▶ Exercise details
From the data below, retype exactly the lines starting with the one that contains "rings.append([(x, s * (c[0]" and ending with the one that contains "(-.16, .4)], .012, .032)", both included.

[Opening Data to use section]

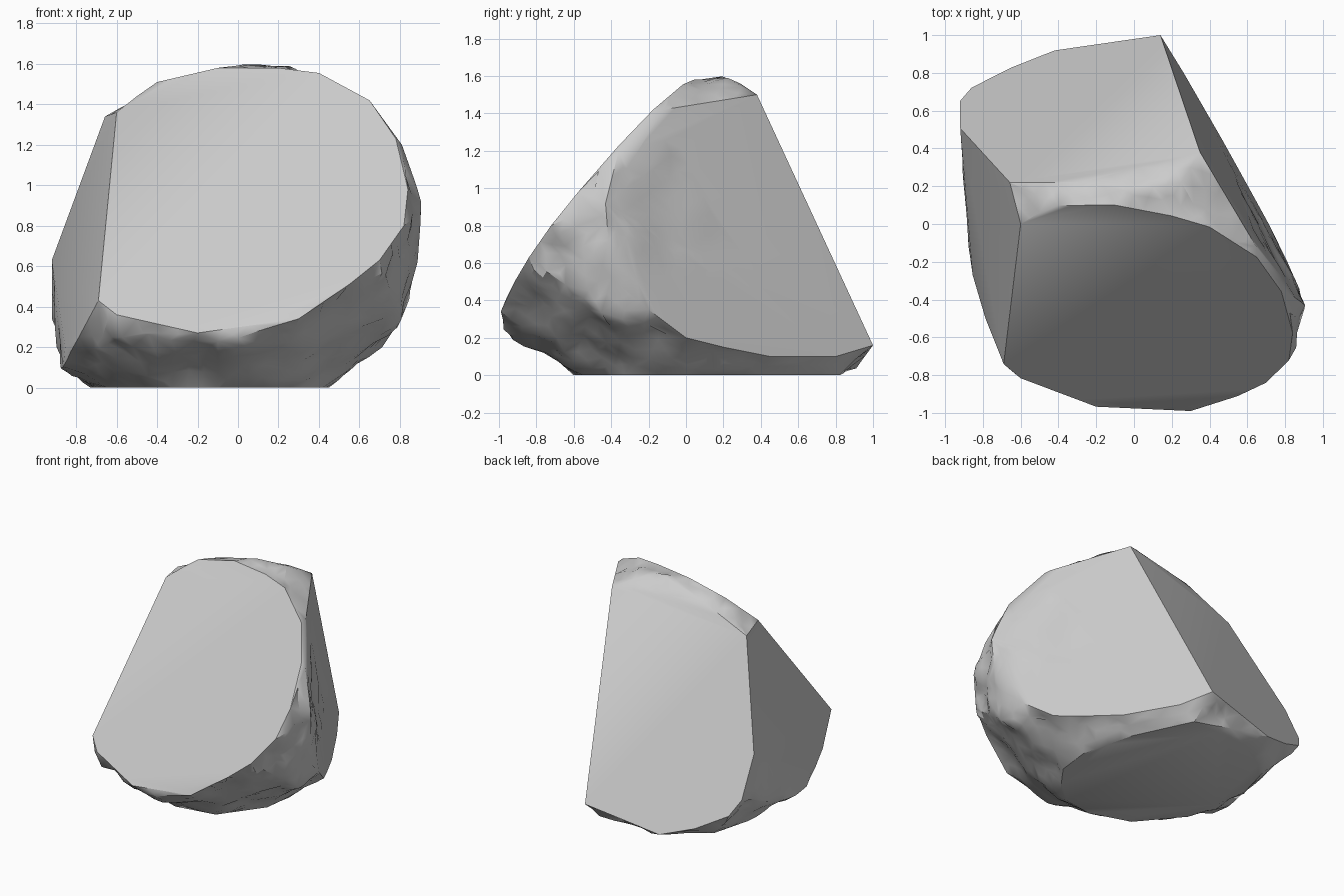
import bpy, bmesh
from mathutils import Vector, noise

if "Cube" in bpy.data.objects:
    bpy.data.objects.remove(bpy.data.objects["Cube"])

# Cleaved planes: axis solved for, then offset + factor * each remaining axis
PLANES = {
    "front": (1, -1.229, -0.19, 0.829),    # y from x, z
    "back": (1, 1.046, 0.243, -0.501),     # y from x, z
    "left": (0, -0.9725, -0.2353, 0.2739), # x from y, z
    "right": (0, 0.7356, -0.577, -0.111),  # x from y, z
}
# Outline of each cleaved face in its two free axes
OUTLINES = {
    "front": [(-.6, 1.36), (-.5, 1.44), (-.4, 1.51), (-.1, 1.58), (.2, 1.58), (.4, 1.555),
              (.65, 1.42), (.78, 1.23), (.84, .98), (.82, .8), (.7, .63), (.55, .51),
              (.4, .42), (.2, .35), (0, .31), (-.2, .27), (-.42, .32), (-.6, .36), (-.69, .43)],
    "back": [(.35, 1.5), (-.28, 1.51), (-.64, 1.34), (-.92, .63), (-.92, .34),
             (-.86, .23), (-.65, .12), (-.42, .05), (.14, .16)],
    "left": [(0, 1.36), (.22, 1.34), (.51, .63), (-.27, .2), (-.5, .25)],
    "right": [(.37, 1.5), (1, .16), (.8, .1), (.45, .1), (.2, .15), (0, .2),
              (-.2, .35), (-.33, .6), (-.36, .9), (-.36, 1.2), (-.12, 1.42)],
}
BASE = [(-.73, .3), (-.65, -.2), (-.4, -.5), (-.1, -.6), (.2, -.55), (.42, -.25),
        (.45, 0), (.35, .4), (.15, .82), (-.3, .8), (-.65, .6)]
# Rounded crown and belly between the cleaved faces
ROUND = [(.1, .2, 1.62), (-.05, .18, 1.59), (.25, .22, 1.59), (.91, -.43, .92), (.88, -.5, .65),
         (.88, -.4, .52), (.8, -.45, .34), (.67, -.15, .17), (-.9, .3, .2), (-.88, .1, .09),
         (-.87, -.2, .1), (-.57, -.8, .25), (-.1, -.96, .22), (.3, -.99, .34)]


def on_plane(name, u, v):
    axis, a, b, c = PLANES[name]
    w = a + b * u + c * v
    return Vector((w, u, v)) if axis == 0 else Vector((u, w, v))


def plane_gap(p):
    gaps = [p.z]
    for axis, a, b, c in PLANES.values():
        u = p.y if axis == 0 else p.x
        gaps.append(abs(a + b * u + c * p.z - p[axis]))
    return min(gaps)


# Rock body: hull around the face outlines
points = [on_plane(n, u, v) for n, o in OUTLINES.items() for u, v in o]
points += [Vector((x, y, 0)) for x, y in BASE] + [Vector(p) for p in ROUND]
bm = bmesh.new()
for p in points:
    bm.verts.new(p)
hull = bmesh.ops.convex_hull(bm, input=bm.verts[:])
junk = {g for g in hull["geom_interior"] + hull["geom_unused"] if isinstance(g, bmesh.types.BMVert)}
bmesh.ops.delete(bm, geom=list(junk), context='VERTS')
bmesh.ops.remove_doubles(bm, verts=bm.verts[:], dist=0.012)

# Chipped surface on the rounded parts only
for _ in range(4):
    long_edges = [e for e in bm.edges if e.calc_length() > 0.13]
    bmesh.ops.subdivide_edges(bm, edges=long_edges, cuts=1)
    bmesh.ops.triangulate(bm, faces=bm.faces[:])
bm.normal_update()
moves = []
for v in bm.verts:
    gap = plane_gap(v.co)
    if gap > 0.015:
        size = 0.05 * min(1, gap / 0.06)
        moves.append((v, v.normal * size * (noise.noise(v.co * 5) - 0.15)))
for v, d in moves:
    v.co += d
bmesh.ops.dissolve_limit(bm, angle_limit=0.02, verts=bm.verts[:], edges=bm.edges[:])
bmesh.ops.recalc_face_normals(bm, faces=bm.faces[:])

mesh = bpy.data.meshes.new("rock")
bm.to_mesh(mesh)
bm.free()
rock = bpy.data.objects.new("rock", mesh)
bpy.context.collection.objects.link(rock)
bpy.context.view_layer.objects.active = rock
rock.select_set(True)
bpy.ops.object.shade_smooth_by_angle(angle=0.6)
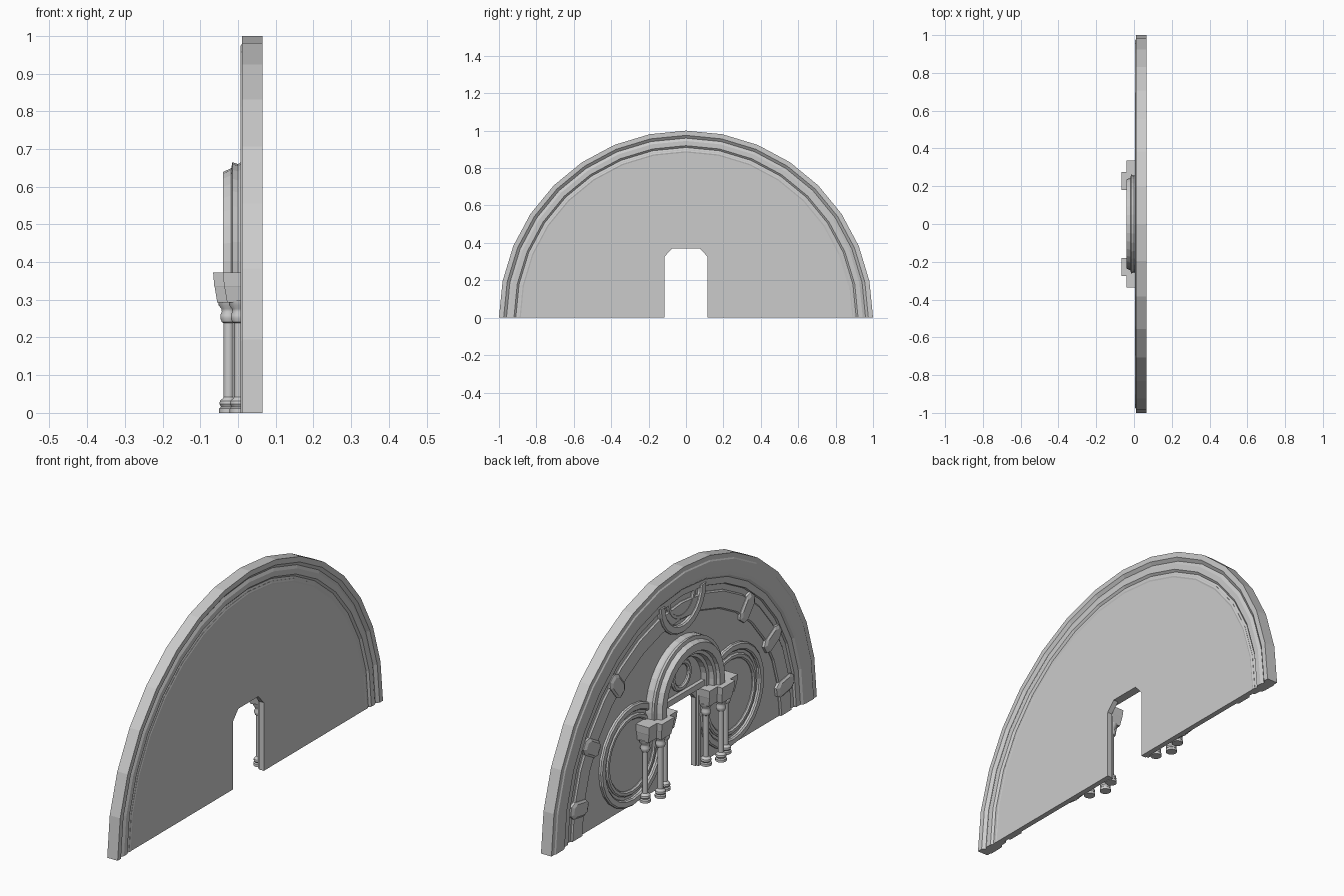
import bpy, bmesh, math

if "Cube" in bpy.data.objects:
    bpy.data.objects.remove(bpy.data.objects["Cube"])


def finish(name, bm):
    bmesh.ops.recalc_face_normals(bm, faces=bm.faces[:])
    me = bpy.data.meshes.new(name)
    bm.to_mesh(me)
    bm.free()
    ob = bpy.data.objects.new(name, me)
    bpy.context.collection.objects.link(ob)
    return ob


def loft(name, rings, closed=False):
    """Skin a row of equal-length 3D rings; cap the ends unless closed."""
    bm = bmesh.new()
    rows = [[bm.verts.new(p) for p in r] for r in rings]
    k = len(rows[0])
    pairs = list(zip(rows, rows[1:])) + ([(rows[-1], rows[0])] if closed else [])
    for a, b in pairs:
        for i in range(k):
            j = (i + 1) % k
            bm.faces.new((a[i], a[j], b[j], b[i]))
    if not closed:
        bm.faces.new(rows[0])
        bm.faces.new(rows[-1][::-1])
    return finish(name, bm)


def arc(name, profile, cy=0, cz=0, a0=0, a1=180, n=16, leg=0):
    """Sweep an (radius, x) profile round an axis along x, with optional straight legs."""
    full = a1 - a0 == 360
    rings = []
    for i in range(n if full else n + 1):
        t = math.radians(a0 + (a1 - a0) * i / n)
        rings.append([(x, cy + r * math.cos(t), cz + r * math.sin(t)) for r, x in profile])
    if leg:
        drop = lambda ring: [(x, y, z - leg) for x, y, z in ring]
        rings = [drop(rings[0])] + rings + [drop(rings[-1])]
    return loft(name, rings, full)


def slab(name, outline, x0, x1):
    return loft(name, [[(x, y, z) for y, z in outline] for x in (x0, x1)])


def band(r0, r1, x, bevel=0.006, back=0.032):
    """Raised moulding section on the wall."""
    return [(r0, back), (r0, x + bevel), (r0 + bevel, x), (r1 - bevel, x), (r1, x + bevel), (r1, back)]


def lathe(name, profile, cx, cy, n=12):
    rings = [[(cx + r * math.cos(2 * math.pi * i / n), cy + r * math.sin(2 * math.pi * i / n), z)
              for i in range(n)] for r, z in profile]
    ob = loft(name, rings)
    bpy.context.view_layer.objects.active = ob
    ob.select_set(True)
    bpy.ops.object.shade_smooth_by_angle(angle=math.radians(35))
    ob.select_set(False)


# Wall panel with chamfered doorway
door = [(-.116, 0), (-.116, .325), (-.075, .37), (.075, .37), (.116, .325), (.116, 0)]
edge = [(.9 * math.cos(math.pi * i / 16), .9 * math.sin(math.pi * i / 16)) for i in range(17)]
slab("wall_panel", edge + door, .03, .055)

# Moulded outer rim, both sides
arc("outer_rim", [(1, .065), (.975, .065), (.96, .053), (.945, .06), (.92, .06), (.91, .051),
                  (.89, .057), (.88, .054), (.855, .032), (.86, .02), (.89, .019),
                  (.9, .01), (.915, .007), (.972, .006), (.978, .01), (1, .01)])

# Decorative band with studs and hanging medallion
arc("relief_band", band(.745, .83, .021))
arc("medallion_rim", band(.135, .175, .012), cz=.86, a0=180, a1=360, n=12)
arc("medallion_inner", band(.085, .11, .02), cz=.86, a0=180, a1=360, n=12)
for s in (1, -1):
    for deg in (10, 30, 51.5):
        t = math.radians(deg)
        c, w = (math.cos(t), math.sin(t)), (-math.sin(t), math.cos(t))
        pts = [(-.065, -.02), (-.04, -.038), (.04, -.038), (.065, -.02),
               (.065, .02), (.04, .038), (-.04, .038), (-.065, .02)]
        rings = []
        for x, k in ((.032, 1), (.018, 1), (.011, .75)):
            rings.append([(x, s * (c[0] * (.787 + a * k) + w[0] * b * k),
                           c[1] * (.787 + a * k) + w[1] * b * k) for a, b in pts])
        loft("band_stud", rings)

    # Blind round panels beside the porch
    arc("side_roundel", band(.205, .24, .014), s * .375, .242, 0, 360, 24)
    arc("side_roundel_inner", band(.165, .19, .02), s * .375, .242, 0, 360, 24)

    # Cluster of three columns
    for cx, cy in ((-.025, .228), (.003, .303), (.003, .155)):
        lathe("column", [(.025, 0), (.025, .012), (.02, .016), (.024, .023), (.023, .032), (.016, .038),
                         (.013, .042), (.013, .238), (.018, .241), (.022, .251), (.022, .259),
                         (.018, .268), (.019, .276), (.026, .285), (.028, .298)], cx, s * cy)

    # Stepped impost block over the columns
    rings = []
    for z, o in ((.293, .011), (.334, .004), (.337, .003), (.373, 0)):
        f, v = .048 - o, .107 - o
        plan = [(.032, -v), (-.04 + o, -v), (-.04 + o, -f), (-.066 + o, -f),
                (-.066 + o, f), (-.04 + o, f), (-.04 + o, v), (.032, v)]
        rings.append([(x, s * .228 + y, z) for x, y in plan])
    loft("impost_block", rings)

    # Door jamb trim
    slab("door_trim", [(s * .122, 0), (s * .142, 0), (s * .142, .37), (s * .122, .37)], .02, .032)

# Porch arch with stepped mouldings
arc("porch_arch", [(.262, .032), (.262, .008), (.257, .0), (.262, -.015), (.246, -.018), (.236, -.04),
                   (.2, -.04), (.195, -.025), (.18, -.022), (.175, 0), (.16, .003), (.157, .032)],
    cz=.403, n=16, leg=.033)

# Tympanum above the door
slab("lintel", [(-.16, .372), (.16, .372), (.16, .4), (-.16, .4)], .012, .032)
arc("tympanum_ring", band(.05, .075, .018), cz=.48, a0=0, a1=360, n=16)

[Closing Data to use section]
[Opening Data to use section]

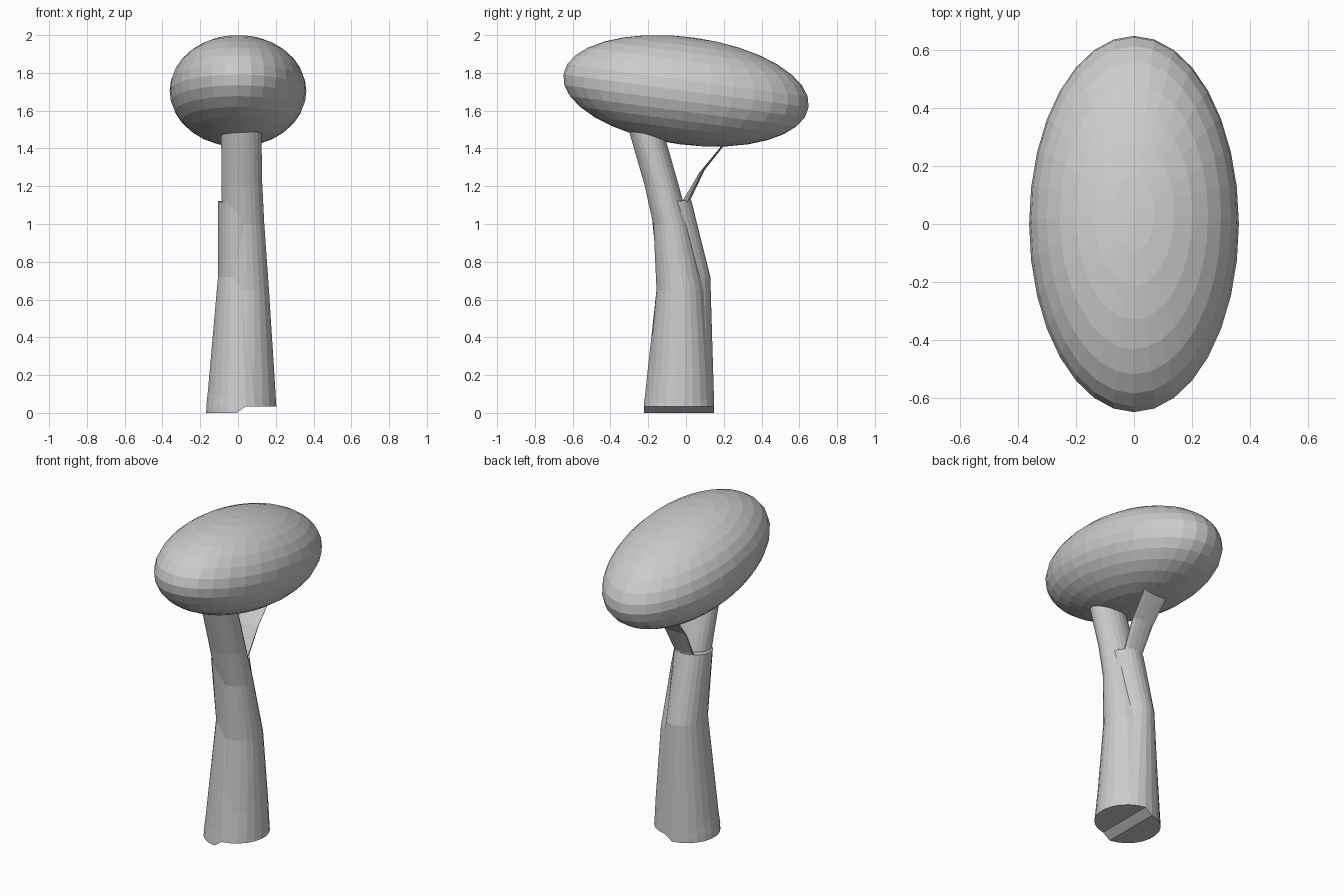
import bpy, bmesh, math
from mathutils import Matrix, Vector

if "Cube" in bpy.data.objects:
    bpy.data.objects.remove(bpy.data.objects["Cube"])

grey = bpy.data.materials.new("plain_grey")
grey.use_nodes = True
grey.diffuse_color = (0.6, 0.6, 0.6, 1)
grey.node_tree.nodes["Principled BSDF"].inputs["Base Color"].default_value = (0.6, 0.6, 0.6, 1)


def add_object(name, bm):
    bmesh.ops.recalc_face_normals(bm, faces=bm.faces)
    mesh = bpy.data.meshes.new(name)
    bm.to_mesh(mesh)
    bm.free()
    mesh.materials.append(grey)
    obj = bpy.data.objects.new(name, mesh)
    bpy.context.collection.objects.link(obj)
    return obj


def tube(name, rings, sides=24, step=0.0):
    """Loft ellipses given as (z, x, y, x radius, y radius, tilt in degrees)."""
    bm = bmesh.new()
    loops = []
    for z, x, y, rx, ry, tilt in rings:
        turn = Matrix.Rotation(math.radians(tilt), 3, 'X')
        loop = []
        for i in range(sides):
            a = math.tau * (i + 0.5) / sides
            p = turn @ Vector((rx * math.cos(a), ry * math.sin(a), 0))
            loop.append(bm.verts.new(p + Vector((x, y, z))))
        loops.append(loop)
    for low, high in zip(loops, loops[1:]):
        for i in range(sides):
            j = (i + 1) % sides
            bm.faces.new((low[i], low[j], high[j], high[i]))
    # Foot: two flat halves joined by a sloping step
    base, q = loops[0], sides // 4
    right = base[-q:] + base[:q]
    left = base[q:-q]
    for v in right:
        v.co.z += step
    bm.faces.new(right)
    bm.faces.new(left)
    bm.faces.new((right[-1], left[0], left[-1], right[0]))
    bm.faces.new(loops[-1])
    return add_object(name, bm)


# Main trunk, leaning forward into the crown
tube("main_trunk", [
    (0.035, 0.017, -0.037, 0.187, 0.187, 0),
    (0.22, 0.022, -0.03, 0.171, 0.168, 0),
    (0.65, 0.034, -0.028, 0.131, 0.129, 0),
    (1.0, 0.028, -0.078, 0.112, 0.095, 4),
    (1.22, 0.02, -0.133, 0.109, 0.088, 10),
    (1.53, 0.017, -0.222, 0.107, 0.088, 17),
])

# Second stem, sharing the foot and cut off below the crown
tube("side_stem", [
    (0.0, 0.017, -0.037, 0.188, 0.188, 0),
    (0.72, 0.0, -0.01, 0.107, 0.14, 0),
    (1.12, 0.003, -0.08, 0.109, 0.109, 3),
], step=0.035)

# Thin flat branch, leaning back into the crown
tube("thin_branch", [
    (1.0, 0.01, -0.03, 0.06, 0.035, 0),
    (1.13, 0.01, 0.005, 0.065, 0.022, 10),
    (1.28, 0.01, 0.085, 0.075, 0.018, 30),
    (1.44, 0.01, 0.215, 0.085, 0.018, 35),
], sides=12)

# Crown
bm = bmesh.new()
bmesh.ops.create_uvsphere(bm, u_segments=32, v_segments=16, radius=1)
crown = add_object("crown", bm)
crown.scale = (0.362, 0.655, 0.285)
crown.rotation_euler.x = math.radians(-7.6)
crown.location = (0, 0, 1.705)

[Closing Data to use section]
[Opening Data to use section]

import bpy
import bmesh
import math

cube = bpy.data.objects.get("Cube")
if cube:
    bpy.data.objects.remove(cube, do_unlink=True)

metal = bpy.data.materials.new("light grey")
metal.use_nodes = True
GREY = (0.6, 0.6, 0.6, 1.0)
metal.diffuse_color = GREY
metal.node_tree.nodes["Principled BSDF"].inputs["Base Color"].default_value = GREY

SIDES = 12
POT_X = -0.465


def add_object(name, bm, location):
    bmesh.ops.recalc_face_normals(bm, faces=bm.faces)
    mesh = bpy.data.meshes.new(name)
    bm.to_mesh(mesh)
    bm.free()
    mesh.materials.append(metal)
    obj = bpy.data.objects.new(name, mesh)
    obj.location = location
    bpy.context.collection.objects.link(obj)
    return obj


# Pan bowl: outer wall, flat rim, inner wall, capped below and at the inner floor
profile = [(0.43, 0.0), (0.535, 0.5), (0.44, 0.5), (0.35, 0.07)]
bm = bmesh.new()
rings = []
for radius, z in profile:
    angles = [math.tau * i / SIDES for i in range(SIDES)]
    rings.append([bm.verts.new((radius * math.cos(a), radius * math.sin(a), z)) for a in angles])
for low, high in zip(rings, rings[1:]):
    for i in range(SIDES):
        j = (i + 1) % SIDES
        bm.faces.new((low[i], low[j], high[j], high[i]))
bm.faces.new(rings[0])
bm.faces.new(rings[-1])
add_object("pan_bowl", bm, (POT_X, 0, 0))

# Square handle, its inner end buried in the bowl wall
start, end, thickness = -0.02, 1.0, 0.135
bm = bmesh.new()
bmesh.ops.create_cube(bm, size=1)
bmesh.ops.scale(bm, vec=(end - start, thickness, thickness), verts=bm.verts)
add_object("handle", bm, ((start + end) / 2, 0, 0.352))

[Closing Data to use section]

▶ Expected output
            rings.append([(x, s * (c[0] * (.787 + a * k) + w[0] * b * k),
                           c[1] * (.787 + a * k) + w[1] * b * k) for a, b in pts])
        loft("band_stud", rings)

    # Blind round panels beside the porch
    arc("side_roundel", band(.205, .24, .014), s * .375, .242, 0, 360, 24)
    arc("side_roundel_inner", band(.165, .19, .02), s * .375, .242, 0, 360, 24)

    # Cluster of three columns
    for cx, cy in ((-.025, .228), (.003, .303), (.003, .155)):
        lathe("column", [(.025, 0), (.025, .012), (.02, .016), (.024, .023), (.023, .032), (.016, .038),
                         (.013, .042), (.013, .238), (.018, .241), (.022, .251), (.022, .259),
                         (.018, .268), (.019, .276), (.026, .285), (.028, .298)], cx, s * cy)

    # Stepped impost block over the columns
    rings = []
    for z, o in ((.293, .011), (.334, .004), (.337, .003), (.373, 0)):
        f, v = .048 - o, .107 - o
        plan = [(.032, -v), (-.04 + o, -v), (-.04 + o, -f), (-.066 + o, -f),
                (-.066 + o, f), (-.04 + o, f), (-.04 + o, v), (.032, v)]
        rings.append([(x, s * .228 + y, z) for x, y in plan])
    loft("impost_block", rings)

    # Door jamb trim
    slab("door_trim", [(s * .122, 0), (s * .142, 0), (s * .142, .37), (s * .122, .37)], .02, .032)

# Porch arch with stepped mouldings
arc("porch_arch", [(.262, .032), (.262, .008), (.257, .0), (.262, -.015), (.246, -.018), (.236, -.04),
                   (.2, -.04), (.195, -.025), (.18, -.022), (.175, 0), (.16, .003), (.157, .032)],
    cz=.403, n=16, leg=.033)

# Tympanum above the door
slab("lintel", [(-.16, .372), (.16, .372), (.16, .4), (-.16, .4)], .012, .032)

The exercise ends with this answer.